A closer look at Canada’s nuclear plants: Reports of two radioactive spills at the nuclear power plant in Point Lepreau, N.B., late in 2011 have raised concerns with the head of Canada’s Nuclear Safety Commission, CBC News reports. In light of the meltdowns at Japan’s Fukushima Daichi plant resulting from the tsunami in March 2011, the CNSC has made numerous assurances regarding the safety of plants in this country. It stressed that none of Canada’s nuclear facilities are on or near fault lines capable of causing a major earthquake. CBC News (1/9)
Storing nuclear waste a $24-billion problem: There are two million high-level radioactive fuel bundles sitting at temporary storage sites in Canada, as the Nuclear Waste Management Organization wrestles with the mandate of finding a community to host a central storage facility for the waste for perhaps tens of thousands of years, CBC News reports. Throw in the facts that the cost of storage could be up to $24 billion, and it shapes up to be a colossal challenge. The process of finding a site for spent fuel has dragged on for decades. After a federal environmental assessment rejected a central storage option in 1998, the waste storage issue languished. In 2002, the Nuclear Waste Management Organization was mandated by the federal government to find a site and build a permanent, underground storage facility for the waste. The group is moving ahead again with a target of 2035 for a central site. CBC News (8/18/09)
Reactor design puts safety of nuclear plants into question: Canadian nuclear safety regulators say they have underestimated the seriousness of a design feature at the country’s electricity-producing reactors that would cause them to experience dangerous power pulses during a major accident. If reactors are not shut down quickly, their ability to keep radioactivity from escaping would be put to the test, according to an internal commission document.
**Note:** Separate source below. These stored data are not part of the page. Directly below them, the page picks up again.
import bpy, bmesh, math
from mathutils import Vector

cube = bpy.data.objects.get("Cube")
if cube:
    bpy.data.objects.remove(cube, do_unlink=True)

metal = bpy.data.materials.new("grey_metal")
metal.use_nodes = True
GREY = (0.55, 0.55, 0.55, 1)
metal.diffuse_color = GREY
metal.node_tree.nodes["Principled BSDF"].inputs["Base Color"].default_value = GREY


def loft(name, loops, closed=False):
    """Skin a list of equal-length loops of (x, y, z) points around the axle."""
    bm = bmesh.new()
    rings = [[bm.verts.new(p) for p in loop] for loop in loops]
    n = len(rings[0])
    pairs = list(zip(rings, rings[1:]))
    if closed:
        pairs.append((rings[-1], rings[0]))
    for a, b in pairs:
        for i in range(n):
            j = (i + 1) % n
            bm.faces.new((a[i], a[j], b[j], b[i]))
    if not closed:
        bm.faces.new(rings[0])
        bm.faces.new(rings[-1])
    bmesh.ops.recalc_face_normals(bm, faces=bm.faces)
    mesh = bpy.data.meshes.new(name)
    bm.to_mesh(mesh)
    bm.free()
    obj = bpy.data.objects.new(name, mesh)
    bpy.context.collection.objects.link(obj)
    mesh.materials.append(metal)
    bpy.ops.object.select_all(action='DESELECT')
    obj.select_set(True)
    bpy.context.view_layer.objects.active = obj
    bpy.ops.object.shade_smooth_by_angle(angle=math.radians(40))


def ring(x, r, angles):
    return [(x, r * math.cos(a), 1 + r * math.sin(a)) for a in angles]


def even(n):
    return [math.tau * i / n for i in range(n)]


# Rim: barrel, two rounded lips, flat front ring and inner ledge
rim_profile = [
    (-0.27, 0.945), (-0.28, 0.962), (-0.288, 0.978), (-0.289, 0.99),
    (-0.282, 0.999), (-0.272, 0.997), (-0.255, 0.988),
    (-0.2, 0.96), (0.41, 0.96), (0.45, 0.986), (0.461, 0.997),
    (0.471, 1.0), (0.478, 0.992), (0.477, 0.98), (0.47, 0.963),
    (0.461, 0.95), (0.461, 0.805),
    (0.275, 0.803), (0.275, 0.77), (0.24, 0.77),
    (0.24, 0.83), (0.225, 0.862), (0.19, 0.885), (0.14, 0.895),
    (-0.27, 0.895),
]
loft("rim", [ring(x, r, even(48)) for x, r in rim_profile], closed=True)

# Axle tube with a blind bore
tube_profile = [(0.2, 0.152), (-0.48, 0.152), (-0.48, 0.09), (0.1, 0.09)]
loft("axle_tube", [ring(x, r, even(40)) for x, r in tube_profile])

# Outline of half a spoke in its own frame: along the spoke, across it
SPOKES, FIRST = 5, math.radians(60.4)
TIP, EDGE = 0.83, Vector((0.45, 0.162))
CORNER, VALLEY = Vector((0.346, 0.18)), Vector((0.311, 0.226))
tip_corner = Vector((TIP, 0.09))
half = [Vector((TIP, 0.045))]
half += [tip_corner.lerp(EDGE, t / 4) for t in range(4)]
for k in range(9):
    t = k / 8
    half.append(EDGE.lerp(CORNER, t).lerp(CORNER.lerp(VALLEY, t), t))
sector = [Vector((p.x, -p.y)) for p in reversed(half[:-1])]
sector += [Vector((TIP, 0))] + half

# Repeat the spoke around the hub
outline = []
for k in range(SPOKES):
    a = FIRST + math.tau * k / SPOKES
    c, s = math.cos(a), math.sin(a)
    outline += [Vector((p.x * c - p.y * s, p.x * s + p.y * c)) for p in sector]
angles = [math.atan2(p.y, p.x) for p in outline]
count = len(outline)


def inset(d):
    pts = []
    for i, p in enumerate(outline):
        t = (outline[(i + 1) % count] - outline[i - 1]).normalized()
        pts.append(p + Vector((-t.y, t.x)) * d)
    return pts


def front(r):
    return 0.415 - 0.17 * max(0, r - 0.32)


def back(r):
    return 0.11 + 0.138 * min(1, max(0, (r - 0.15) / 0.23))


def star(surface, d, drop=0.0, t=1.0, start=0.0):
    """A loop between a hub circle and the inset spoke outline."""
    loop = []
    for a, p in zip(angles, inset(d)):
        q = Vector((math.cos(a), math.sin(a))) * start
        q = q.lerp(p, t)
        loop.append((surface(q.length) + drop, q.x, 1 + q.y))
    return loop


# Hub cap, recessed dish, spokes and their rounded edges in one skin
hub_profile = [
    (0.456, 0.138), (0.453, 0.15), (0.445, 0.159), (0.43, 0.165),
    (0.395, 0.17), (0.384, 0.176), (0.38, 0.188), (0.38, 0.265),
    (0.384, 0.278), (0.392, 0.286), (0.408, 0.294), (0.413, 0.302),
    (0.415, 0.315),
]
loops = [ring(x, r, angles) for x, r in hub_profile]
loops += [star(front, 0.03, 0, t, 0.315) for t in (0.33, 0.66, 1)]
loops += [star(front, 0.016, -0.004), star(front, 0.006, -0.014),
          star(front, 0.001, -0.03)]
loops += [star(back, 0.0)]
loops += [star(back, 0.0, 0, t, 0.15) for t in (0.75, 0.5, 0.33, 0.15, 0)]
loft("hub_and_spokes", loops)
The document says Canada’s seven nuclear stations, which all use Candu technology, have a feature known as “positive reactivity feedback,” in which their atomic chain reactions automatically speed up if the water pumped into the reactors to cool them leaks, one of the worst accidents possible at a nuclear station. If reactors aren’t immediately shut down during this type of incident, positive reactivity leads to a quick snowballing in the pace of nuclear reactions, which in turn could cause potentially damaging overheating. The Globe and Mail (6/28/09)